Azure Security Center is a security monitoring service that shows up as an option in the Azure portal for protecting virtual machines and other elements that a tenant may use when tapping Azure datacenter infrastructure. The product previously was released at the preview stage back in December, but it’s notable for using the so-called “operational security graph” machine learning technology that was highlighted last year by CEO Satya Nadella.
The security graph essentially is signals data that gets collated at Microsoft’s Cyber Defense Operations Center in Redmond, Wash. Azure Security Center users get threat assessments in a dashboard view, based on that data. They may also get remediation advice to address the detected threats, as illustrated in this Microsoft video.
During the preview period, Microsoft dispensed “more than 500,000 recommendations to improve the security health” of Azure tenants, according to its announcement. The system detected more than “140,000 threats per month,” Microsoft claimed.
Microsoft’s threat information can be imported into a Power BI dashboard, Azure audit logs or other software programs, such as security information and event management (SIEM) solutions, according to Microsoft’s video. REST-based APIs are available for integration purposes.
Azure Security Center also provides hooks for Microsoft’s security solutions providers. Partners engaged in building so-called “next-generation firewalls” for the Azure Security Center include Cisco, Check Point and Fortinet, according to Microsoft. There’s also Web application firewall support from Barracuda, F5, Imperva and Trend Micro.
Microsoft added new features to Azure Security Center along the way.
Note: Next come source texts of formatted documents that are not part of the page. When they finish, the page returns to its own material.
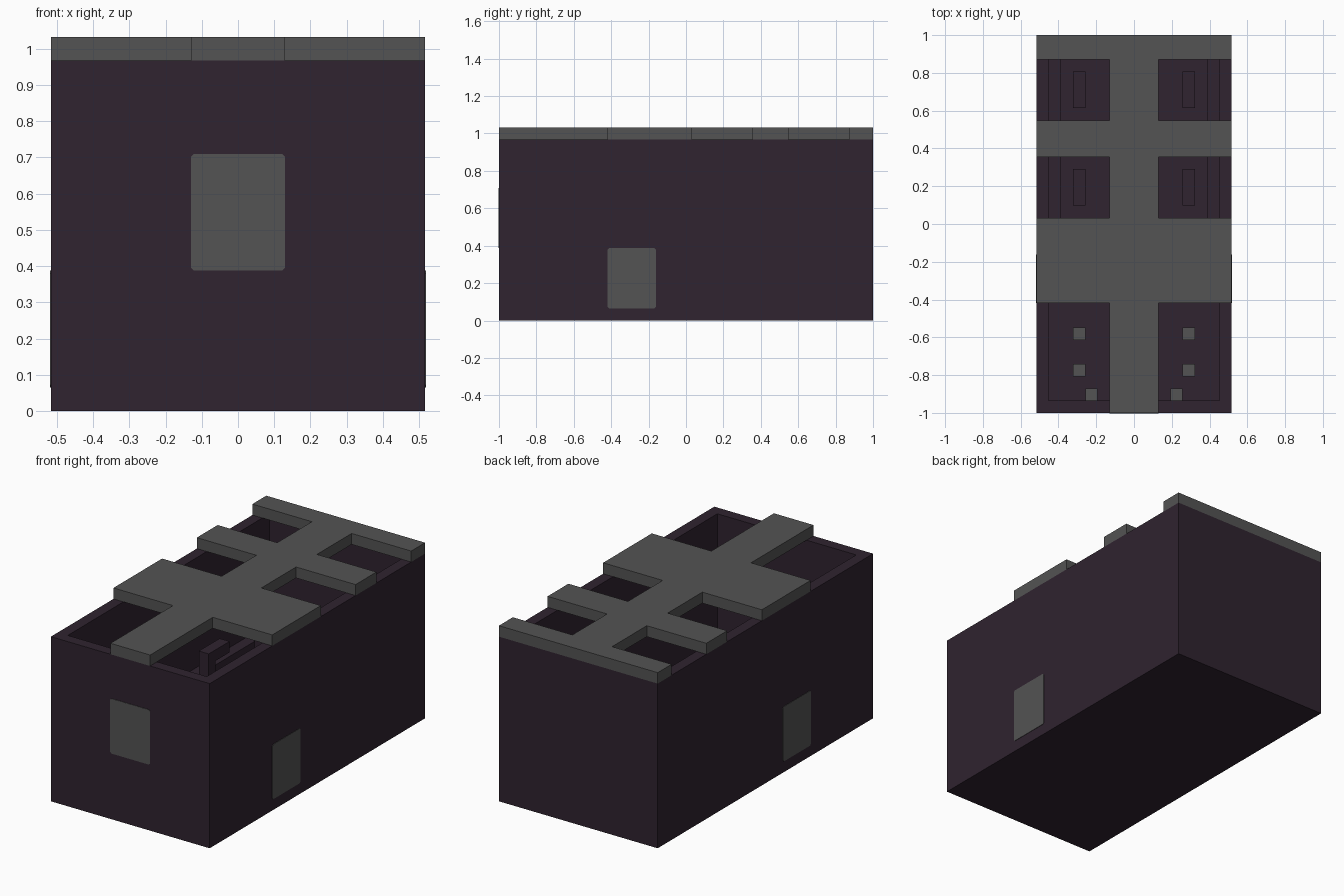
import bpy, bmesh

cube = bpy.data.objects.get("Cube")
if cube:
    bpy.data.objects.remove(cube, do_unlink=True)

U = 2 / 31  # grid unit: the model is 16 wide, 31 long, 16 high


def material(name, rgb):
    m = bpy.data.materials.new(name)
    m.use_nodes = True
    m.diffuse_color = (*rgb, 1)
    m.node_tree.nodes["Principled BSDF"].inputs["Base Color"].default_value = (*rgb, 1)
    return m


PLUM = material("dark_plum", (0.0290, 0.0168, 0.0290))
GREY = material("mid_grey", (0.087, 0.087, 0.087))


def finish(name, bm, mat):
    bmesh.ops.recalc_face_normals(bm, faces=bm.faces)
    mesh = bpy.data.meshes.new(name)
    bm.to_mesh(mesh)
    bm.free()
    mesh.materials.append(mat)
    obj = bpy.data.objects.new(name, mesh)
    bpy.context.collection.objects.link(obj)
    return obj


def box(name, x, y, z, mat):
    """Box from ranges in grid units; y is measured from the front."""
    bm = bmesh.new()
    bmesh.ops.create_cube(bm, size=1)
    ranges = (x, [v - 15.5 for v in y], z)
    for v in bm.verts:
        for i, (low, high) in enumerate(ranges):
            v.co[i] = U * (high if v.co[i] > 0 else low)
    return finish(name, bm, mat)


def pair(name, x, y, z, mat):
    """The same box on both sides."""
    box("left_" + name, x, y, z, mat)
    box("right_" + name, (-x[1], -x[0]), y, z, mat)


def panel(name, centre, size, axis, mat):
    """Thin plate with tiny cut corners, facing along the given axis."""
    bm = bmesh.new()
    w, h = size[0] / 2, size[1] / 2
    c = 0.12
    outline = [(w - c, -h), (w, c - h), (w, h - c), (w - c, h),
               (c - w, h), (-w, h - c), (-w, c - h), (c - w, -h)]
    verts = []
    for a, b in outline:
        p = [centre[0], centre[1] - 15.5, centre[2] + b]
        p[1 - axis] += a
        verts.append(bm.verts.new([U * q for q in p]))
    bm.faces.new(verts)
    obj = finish(name, bm, mat)
    mod = obj.modifiers.new("thickness", "SOLIDIFY")
    mod.thickness = 0.005
    mod.offset = 0


# Open-topped shell
box("floor", (-8, 8), (0, 31), (0, 1), PLUM)
pair("wall", (7, 8), (0, 31), (1, 15), PLUM)
box("front_wall", (-7, 7), (0, 1), (1, 15), PLUM)
box("back_wall", (-7, 7), (30, 31), (1, 15), PLUM)

# Roof frame as one outline: a central spine with three cross bands
bands = [(9, 16), (21, 24), (29, 31)]
half = [(2, 0)]
for start, end in bands:
    half += [(2, start), (8, start), (8, end)]
    if end < 31:
        half.append((2, end))
outline = half + [(-x, y) for x, y in reversed(half)]
bm = bmesh.new()
roof_face = bm.faces.new([bm.verts.new((x * U, (y - 15.5) * U, 15 * U)) for x, y in outline])
extruded = bmesh.ops.extrude_face_region(bm, geom=[roof_face])
top = [g for g in extruded["geom"] if isinstance(g, bmesh.types.BMVert)]
bmesh.ops.translate(bm, verts=top, vec=(0, 0, U))
finish("roof_frame", bm, GREY)

# Window and side doors, flush with the walls
panel("front_window", (0, 0, 8.5), (4, 5), 1, GREY)
panel("left_door", (8, 11, 3.5), (4, 5), 0, GREY)
panel("right_door", (-8, 11, 3.5), (4, 5), 0, GREY)

# Inside: ledges along the walls and narrow tables on posts
pair("ledge", (6, 7), (14, 30), (1, 5), PLUM)
for row, start in (("middle", 17), ("rear", 25)):
    pair(row + "_table_top", (4, 5), (start, start + 3), (7, 8), PLUM)
    pair(row + "_table_post", (4, 5), (start, start + 1), (1, 7), PLUM)

# Short grey posts in the front compartment
pair("front_post", (3, 4), (1, 2), (1, 3), GREY)
pair("middle_post", (4, 5), (3, 4), (1, 3), GREY)
pair("rear_post", (4, 5), (6, 7), (1, 3), GREY)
It streamlined getting security information into SIEM solutions from “HP, ArcSight, IBM, Qradar, Splunk, and others.” Linux distro monitoring now is more extensive. Users will get e-mail notifications for high-severity security alerts with the new product. The dashboard view was improved to show “a single view of an attack campaign.”
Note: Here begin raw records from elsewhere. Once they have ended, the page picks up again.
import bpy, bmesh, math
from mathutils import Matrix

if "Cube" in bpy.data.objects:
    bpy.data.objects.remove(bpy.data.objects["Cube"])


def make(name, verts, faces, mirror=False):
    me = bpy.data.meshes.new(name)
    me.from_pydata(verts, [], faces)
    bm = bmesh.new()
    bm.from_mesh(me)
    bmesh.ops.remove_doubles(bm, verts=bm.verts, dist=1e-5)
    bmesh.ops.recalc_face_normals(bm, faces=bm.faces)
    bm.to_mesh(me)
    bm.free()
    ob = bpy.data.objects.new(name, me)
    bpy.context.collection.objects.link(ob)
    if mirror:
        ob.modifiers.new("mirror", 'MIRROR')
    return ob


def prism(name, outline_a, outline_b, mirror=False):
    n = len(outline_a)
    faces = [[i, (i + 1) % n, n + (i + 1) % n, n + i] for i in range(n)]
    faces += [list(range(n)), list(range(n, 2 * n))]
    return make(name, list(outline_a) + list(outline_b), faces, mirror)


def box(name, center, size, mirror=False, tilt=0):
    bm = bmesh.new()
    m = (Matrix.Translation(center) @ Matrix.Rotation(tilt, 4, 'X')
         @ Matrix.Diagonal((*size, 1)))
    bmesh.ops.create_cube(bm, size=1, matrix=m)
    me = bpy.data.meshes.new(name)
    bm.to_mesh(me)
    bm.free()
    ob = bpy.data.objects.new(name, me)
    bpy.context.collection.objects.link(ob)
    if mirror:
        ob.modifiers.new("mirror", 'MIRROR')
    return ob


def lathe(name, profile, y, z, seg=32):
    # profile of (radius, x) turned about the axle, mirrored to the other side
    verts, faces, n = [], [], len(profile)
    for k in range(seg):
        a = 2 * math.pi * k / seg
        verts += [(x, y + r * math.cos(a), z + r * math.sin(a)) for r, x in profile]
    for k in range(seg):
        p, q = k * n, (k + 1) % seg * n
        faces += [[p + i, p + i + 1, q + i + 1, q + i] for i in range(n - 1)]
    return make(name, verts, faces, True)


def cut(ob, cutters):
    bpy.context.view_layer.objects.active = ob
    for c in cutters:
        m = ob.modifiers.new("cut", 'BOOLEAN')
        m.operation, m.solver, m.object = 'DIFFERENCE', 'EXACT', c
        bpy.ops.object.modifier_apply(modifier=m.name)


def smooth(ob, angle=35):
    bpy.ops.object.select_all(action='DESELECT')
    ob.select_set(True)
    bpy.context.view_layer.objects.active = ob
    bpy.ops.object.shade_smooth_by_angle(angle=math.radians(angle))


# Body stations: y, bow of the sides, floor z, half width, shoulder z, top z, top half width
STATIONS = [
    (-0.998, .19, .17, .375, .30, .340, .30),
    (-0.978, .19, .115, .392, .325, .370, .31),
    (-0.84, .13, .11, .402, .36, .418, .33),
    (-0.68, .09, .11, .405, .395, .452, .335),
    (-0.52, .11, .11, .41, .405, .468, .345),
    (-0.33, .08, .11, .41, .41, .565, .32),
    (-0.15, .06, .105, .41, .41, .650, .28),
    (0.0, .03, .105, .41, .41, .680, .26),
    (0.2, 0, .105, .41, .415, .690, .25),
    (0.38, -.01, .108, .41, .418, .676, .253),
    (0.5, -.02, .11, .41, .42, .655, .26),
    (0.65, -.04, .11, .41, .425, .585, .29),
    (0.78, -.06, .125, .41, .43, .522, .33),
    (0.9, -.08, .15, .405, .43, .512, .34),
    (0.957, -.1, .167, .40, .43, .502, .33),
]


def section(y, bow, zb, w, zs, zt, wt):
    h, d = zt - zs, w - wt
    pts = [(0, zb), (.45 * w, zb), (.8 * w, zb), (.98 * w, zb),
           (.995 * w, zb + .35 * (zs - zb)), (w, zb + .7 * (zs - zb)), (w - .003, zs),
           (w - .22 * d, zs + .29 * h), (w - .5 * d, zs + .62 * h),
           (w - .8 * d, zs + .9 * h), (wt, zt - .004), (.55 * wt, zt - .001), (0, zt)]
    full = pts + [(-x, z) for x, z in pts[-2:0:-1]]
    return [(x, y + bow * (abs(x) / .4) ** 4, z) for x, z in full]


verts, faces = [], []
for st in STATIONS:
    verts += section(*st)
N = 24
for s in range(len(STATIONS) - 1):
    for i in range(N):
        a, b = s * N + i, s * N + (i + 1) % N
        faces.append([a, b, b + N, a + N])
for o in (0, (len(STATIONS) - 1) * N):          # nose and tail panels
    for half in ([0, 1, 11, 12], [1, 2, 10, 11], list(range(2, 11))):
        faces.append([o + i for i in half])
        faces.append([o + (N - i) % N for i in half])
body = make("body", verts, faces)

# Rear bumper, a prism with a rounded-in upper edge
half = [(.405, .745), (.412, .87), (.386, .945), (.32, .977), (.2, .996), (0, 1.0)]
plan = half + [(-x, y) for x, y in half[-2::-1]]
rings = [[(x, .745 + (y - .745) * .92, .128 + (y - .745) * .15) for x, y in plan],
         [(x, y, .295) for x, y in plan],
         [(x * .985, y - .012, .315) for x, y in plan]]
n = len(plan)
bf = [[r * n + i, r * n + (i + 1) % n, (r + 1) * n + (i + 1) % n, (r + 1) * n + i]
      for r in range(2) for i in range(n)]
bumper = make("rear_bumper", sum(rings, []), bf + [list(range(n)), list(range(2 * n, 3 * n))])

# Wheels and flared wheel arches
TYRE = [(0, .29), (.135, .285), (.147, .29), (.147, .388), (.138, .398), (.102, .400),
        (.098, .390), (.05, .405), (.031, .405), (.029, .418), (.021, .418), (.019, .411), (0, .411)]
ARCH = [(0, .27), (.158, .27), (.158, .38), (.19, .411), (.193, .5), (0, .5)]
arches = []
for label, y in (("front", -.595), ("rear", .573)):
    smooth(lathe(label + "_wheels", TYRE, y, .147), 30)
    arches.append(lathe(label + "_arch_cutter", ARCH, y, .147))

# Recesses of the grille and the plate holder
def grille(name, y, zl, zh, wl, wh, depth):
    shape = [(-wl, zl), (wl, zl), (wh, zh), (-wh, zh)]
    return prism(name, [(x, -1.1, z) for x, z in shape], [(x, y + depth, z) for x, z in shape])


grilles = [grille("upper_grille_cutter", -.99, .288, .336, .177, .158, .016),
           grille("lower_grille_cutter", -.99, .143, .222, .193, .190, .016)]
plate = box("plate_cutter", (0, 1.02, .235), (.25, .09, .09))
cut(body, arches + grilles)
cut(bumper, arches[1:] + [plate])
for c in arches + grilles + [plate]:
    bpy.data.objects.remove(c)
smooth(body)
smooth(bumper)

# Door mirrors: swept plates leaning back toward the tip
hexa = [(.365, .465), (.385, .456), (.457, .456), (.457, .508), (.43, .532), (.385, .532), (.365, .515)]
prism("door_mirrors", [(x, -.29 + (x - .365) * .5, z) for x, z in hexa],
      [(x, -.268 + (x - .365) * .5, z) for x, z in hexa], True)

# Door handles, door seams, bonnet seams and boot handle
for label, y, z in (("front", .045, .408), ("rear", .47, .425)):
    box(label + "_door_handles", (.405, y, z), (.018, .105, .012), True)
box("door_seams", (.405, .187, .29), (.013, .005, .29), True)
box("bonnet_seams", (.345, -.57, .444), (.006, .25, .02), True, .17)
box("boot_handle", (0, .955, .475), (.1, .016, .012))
Microsoft also is promising that vulnerability assessment solutions from Qualys and other vendors will be available for integration in the Azure Security Center “in the coming weeks.”
Microsoft offers a “free” 90-day trial to test Azure Security Center, but you don’t get to see the advanced threat detection information during the trial, and users have to pay for the data storage costs, so it’s not exactly free. The Standard offering of Azure Security Center costs $15 per node per month, with storage of 500 MB per day included in that cost. A “node,” according to Microsoft’s pricing page, is a virtual machine in an Azure tenant, but other elements, such “Azure Cloud Services or SQL databases,” could get counted as nodes, the pricing page warned.
Lots of Azure Security Center documentation resources are currently available. A quick guide to them can be found in this Microsoft blog post.